According to the State Revenue Committee, their investigative department has launched a criminal case against Armenian real-estate company JLJ Project Company, after a probe into tax evasion and illicit enrichment was started by the committee in May. The authorities have claimed that Levon Sargsyan, the brother of former President Serzh Sargsyan, runs the company and owns 40% of its shares through his charity foundation, Pyunik.
On 25 June, the Revenue Committee raided the company’s offices as a part of an investigation into tax evasion during the construction of an office building in Yerevan. On 29 June, the committee announced that the JLJ had been fined ֏800 million ($1.5 million) for tax evasion via bankruptcy fraud. The authorities claimed that between 2013 and 2017, JLJ paid only ֏3.5 million ($7,300) in taxes when it should have been liable for ֏147 million ($307,000).
After searching the house of Levon Sargsyan’s son Narek, who owns 20% of the company, authorities reported having found financial documents detailing bank deposits worth $6.8 million under his father and sister’s names.
The Revenue Committee said that neither Levon Sargsyan nor his children could provide a legal explanation for how their income skyrocketed last year. Levon Sargsyan both during that period and now was an ambassador-at-large — a high ranking diplomat — in Armenia’s foreign service.
Serzh Sargsyan’s other brother, Aleksandr (Sashik) Sargsyan, was detained on 25 June, together with his bodyguards, for illegal arms possession, but they were later released when the authorities announced that they did, in fact, have the necessary permits.
On 25 June, Armenian authorities made another high-profile anti-corruption arrest. The National Security Service apprehended the former chief of the ex-president’s security detail, general Vachagan Ghazaryan after he withdrew more than $1 million in cash from a bank in Yerevan. The authorities said Ghazaryan intended to later withdraw more money from another bank in Yerevan.

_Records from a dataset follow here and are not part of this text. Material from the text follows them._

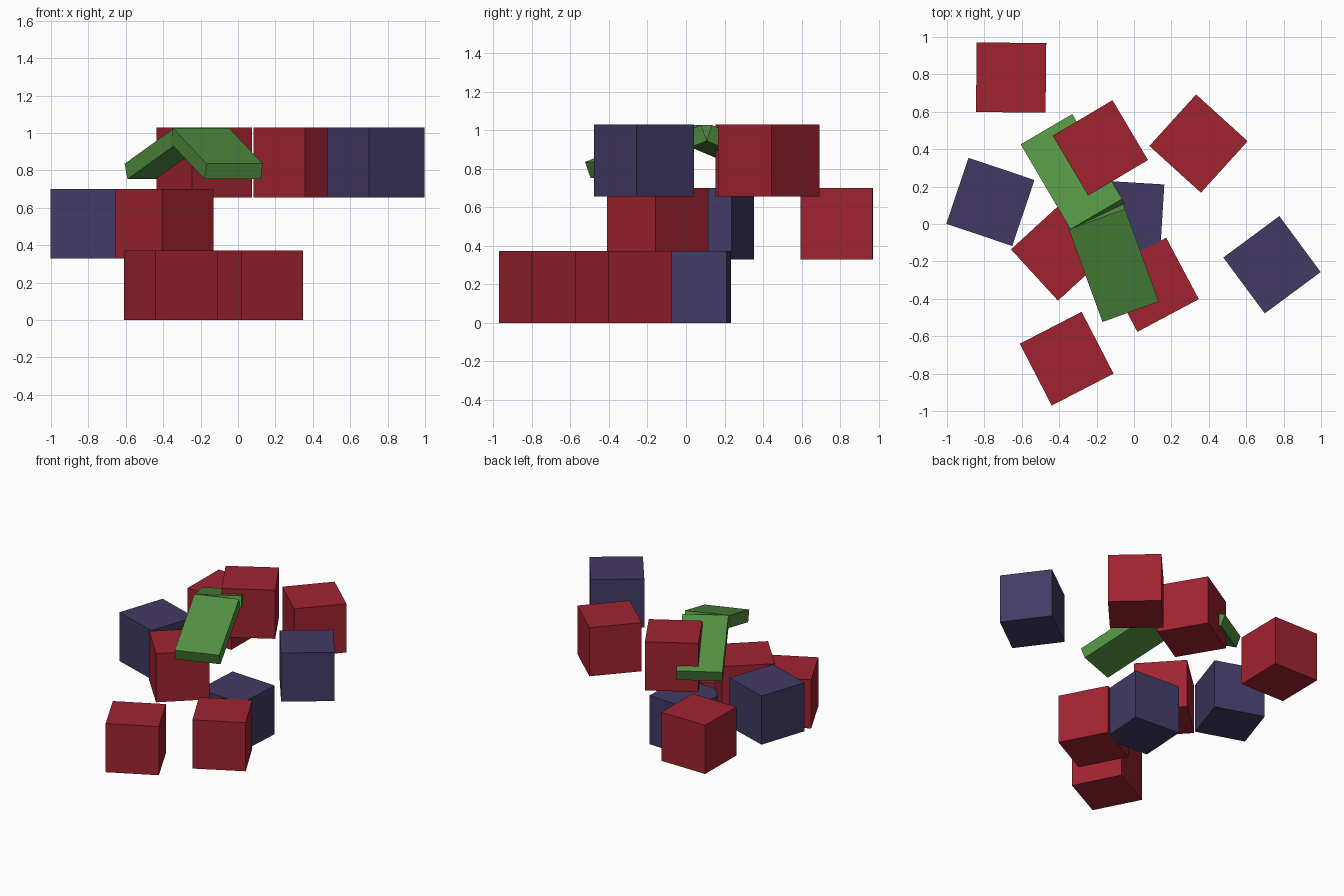
import bpy, math
from mathutils import Vector, Euler

if "Cube" in bpy.data.objects:
    bpy.data.objects.remove(bpy.data.objects["Cube"])


def material(name, r, g, b):
    """Flat colour from sRGB bytes."""
    lin = [((c / 255 + 0.055) / 1.055) ** 2.4 for c in (r, g, b)]
    m = bpy.data.materials.new(name)
    m.diffuse_color = (*lin, 1)
    m.use_nodes = True
    m.node_tree.nodes["Principled BSDF"].inputs["Base Color"].default_value = m.diffuse_color
    return m


RED = material("crimson", 160, 35, 48)
NAVY = material("dark_navy", 66, 58, 100)
GREEN = material("leaf_green", 84, 146, 66)


def box(name, loc, size, rot, mat):
    bpy.ops.mesh.primitive_cube_add(size=1, location=loc, rotation=rot)
    ob = bpy.context.object
    ob.name = name
    ob.scale = size
    bpy.ops.object.transform_apply(location=False, rotation=False, scale=True)
    ob.data.materials.append(mat)
    return ob


# Berry cubes in three layers: base height -> (x, y, turn in degrees, colour)
CUBE = 0.372
layers = {
    0.0: [(-0.36, -0.72, 27.3, RED), (0.095, -0.325, 28, RED), (-0.035, 0.037, -3.5, NAVY)],
    0.329: [(-0.395, -0.147, -47.5, RED), (-0.768, 0.118, -18.5, NAVY), (-0.657, 0.783, -0.6, RED)],
    0.656: [(-0.18, 0.407, 30.7, RED), (0.345, 0.43, 47.8, RED), (0.738, -0.218, 36.5, NAVY)],
}
for level, (z, cubes) in enumerate(layers.items()):
    for i, (x, y, turn, mat) in enumerate(cubes):
        box(f"berry_cube_{level}_{i}", (x, y, z + CUBE / 2), (CUBE,) * 3,
            (0, 0, math.radians(turn)), mat)

# Two sloping leaf slabs meeting at a ridge; local x runs uphill
SLOPE, THICK = math.radians(20), 0.088
for name, x, y, heading in (("front_leaf", -0.108, -0.222, 110), ("back_leaf", -0.335, 0.28, -59.6)):
    rot = Euler((0, -SLOPE, math.radians(heading)))
    normal = rot.to_matrix() @ Vector((0, 0, 1))
    centre = Vector((x, y, 0.931)) - normal * THICK / 2
    box(name, centre, (0.56, 0.32, THICK), rot, GREEN)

According to the Security Service, Ghazaryan failed to declare the money, saying he ‘forgot’ to do so, and failed to explain where the money came from following his arrest. Ghazaryan is the first person to be charged with illicit enrichment since the introduction of the law in 2017.

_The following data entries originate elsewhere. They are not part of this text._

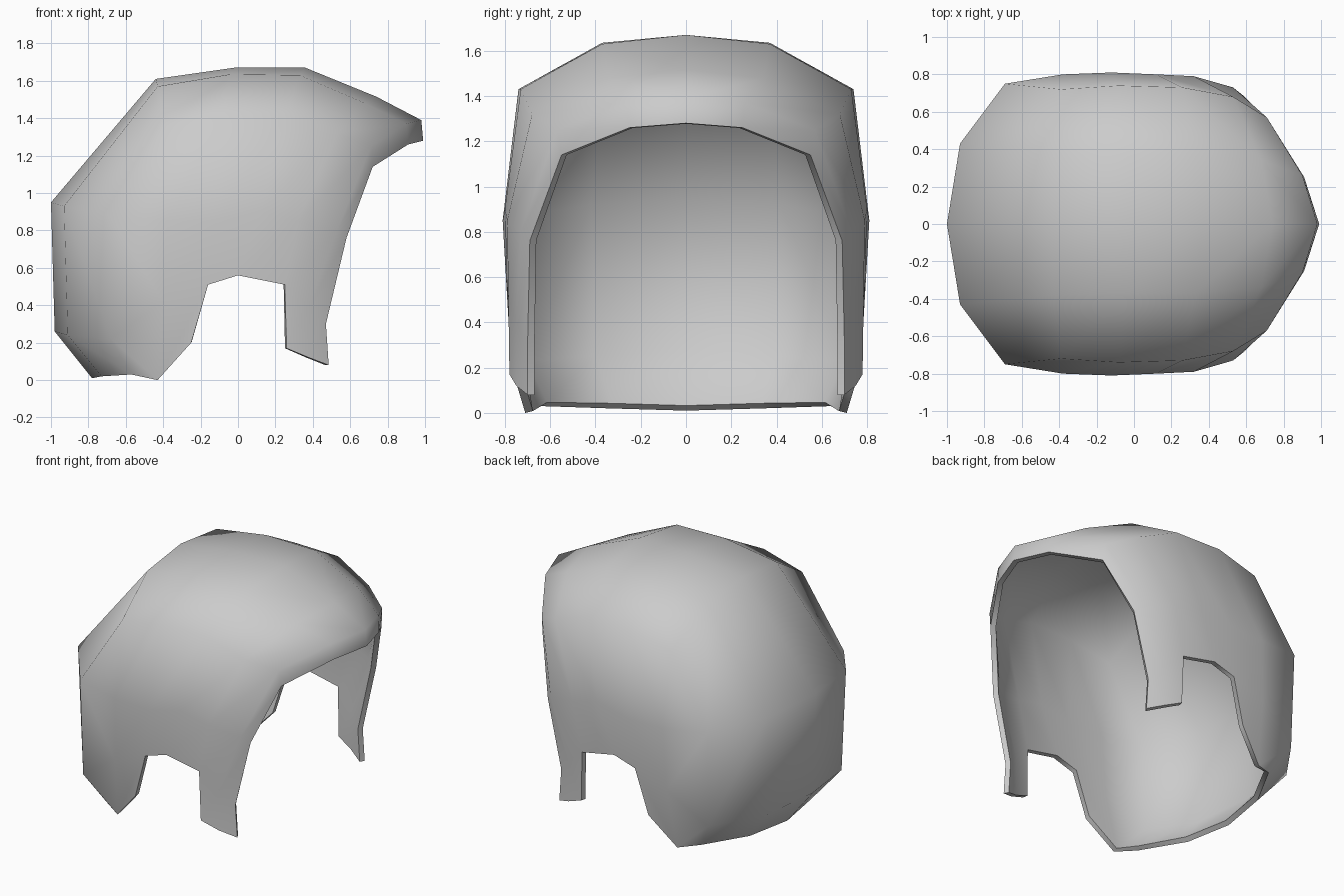
import bpy, bmesh, math
from mathutils import Vector

if "Cube" in bpy.data.objects:
    bpy.data.objects.remove(bpy.data.objects["Cube"])

# Half arches, from the centre line outward and down to the rim
lip = [(.99, 0, 1.28), (.91, .25, 1.26), (.72, .55, 1.14), (.58, .69, .76), (.47, .70, .30), (.485, .70, .08)]
brow = [(.98, 0, 1.39), (.90, .26, 1.37), (.71, .57, 1.25), (.53, .73, .80), (.38, .75, .40), (.38, .75, .12)]
visor = [(.74, 0, 1.515), (.68, .34, 1.48), (.53, .68, 1.32), (.32, .79, .85), (.25, .785, .51), (.26, .78, .17)]
front = [(.36, 0, 1.67), (.33, .37, 1.63), (.26, .73, 1.43), (.12, .80, .90), (0, .79, .56)]
crown = [(-.02, 0, 1.67), (-.04, .37, 1.635), (-.08, .74, 1.43), (-.12, .81, .85), (-.16, .79, .51), (-.25, .77, .20)]
rear = [(-.44, 0, 1.61), (-.43, .38, 1.57), (-.39, .72, 1.36), (-.38, .80, .85), (-.40, .785, .42), (-.43, .71, 0)]
# Back panel rows end on the side column of the rear arch
back = [(-1, 0, .95), (-.93, .43, .93), (-.69, .75, .88), rear[3]]
nape = [(-.98, 0, .26), (-.91, .41, .24), (-.68, .73, .22), rear[4]]
hem = [(-.78, 0, .01), (-.73, .34, .02), (-.57, .64, .03), rear[5]]
arches = [lip, brow, visor, front, crown, rear, back, nape, hem]

# Loft the arches into half a shell
bm = bmesh.new()
verts = {}


def vert(p):
    if p not in verts:
        verts[p] = bm.verts.new(p)
    return verts[p]


for a, b in zip(arches, arches[1:]):
    for k in range(min(len(a), len(b)) - 1):
        corners = list(dict.fromkeys([a[k], a[k + 1], b[k + 1], b[k]]))
        bm.faces.new([vert(p) for p in corners])
bmesh.ops.recalc_face_normals(bm, faces=bm.faces)
centre = Vector((0, 0, .7))
if sum(f.normal.dot(f.calc_center_median() - centre) for f in bm.faces) < 0:
    bmesh.ops.reverse_faces(bm, faces=bm.faces)

mesh = bpy.data.meshes.new("helmet_shell")
bm.to_mesh(mesh)
bm.free()
helmet = bpy.data.objects.new("helmet_shell", mesh)
bpy.context.collection.objects.link(helmet)
bpy.context.view_layer.objects.active = helmet
helmet.select_set(True)

# Mirror to the other side and give the shell its wall thickness
mirror = helmet.modifiers.new("mirror", 'MIRROR')
mirror.use_axis = (False, True, False)
wall = helmet.modifiers.new("wall", 'SOLIDIFY')
wall.thickness = .035
wall.offset = -1
for name in ("mirror", "wall"):
    bpy.ops.object.modifier_apply(modifier=name)
bpy.ops.object.shade_smooth_by_angle(angle=math.radians(60))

The authorities under Nikol Pashinyan have conducted a large-scale anti-corruption campaign with a number of high-profile arrests since he came to power. Pashinyan replaced Serzh Sargsyan as prime minister after weeks of street protests forced Sargsyan’s Republican Party from power.
Artak Manukyan, the Prime Minister’s advisor on economic issues, claimed that as a result of the anti-corruption campaign, ֏18 billion ($37 million) have been returned to the state budget.

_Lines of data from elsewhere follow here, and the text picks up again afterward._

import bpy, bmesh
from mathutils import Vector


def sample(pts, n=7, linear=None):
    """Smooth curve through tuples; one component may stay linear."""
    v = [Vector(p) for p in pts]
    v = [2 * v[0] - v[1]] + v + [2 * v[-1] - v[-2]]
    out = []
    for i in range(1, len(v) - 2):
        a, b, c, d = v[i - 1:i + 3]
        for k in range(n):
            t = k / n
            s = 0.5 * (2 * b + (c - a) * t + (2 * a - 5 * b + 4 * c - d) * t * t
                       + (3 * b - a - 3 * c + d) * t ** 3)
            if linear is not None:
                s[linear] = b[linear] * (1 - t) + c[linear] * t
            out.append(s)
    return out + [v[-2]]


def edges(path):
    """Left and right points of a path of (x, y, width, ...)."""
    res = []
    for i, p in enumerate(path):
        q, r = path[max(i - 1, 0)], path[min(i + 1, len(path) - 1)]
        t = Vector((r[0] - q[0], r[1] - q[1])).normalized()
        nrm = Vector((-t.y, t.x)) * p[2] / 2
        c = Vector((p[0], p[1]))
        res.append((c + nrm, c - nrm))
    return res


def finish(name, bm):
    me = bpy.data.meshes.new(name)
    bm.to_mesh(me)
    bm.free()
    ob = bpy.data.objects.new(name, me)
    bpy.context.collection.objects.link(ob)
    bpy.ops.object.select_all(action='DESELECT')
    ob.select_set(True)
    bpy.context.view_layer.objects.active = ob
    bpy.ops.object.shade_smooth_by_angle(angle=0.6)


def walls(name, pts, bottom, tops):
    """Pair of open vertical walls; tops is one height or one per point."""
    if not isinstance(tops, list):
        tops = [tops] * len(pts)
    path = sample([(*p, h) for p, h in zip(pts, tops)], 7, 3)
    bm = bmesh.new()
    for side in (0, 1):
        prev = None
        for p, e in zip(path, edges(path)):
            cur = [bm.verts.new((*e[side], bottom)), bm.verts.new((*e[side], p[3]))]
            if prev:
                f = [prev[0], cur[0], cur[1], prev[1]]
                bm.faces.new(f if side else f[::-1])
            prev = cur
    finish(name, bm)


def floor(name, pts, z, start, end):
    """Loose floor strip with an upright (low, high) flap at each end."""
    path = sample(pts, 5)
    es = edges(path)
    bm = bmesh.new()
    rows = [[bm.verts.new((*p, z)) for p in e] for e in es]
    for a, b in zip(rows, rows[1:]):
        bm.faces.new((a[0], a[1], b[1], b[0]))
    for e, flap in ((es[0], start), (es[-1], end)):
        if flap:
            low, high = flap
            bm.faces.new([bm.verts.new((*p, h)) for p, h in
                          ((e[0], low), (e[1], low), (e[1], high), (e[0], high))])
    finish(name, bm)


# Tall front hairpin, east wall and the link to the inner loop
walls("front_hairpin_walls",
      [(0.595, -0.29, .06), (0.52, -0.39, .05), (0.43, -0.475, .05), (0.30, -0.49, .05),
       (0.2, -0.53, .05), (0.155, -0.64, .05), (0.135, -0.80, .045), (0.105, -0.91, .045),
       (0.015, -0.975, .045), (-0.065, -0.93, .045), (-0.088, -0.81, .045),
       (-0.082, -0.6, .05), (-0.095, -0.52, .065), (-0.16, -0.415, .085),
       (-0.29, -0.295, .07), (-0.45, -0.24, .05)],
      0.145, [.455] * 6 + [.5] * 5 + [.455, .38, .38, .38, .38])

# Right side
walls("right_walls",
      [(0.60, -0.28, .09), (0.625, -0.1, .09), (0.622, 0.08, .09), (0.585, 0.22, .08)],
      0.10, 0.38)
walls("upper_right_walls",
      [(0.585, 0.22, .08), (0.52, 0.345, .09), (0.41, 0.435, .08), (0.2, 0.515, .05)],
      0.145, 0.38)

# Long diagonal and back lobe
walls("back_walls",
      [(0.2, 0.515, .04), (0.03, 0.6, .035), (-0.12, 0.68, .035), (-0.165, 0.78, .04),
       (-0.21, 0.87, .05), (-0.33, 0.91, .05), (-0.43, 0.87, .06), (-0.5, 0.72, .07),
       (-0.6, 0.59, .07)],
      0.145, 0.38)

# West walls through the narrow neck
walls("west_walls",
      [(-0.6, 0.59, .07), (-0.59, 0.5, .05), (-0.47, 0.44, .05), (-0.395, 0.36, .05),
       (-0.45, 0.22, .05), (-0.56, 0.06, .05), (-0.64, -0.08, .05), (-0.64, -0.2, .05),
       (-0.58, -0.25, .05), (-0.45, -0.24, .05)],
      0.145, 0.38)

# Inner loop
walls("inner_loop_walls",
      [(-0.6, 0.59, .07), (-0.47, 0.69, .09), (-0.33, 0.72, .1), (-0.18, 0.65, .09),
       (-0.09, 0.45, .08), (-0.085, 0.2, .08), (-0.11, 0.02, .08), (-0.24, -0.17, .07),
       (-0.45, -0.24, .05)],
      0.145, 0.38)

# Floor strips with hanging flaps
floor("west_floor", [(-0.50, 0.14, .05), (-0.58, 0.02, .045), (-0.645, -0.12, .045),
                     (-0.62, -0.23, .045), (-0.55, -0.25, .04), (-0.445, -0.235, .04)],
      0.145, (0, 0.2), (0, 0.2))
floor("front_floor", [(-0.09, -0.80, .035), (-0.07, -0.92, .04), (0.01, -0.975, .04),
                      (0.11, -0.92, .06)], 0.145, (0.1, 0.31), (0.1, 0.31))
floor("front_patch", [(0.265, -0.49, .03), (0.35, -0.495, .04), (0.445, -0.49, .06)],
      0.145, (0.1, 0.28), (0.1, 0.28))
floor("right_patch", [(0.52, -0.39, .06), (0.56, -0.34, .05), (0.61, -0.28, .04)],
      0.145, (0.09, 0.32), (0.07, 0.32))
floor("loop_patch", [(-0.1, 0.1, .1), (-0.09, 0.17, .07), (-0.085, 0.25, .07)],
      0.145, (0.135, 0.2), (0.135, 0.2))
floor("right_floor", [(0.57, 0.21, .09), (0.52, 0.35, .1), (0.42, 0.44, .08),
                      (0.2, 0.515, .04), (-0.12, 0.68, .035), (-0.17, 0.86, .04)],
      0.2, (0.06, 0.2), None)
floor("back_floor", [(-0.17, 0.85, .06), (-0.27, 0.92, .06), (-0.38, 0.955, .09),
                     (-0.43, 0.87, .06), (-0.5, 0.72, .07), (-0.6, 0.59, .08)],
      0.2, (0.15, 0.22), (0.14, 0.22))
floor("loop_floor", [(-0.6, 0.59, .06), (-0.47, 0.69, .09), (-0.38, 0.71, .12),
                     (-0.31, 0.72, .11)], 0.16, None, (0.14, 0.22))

In a 26 June meeting with law enforcement agencies, Pashinyan underlined that it was important to adhere ‘to lawfulness and the respect for human rights’ so that there would be no doubts that his government’s crackdown on corruption was politically motivated.
During his speech at the centennial anniversary of the Prosecutor's office of the Republic of Armenia, Pashinyan reiterated that those 'found guilty must be held responsible, and their conviction must be adequate, lawful, and just’, while the rights of those accused must be protected in court.
On 16 June Vagharshapat Mayor Karen Grigoryan resigned amidst protests over allegations of corruption. His resignation followed the arrest of his father Manvel Grigoryan, a veteran general and the head of army volunteers union Yerkrapah. On 23 June, he was charged with gross embezzlement.
Footage released of the raids on Manvel Grigoryan’s properties, showing his wealth as well as dozens of weapons and army supplies he allegedly misappropriated, shocked the Armenian public. On 20 June, his wife Nazik Amiryan was also arrested on charges of illegally obtaining and possessing a large stock of arms.
Both father and son were affiliated with the formerly ruling Republican Party of Armenia.
[Read more about Grigoryans’ case on OC Media: Armenian ‘hero’ general arrested for stealing military aid]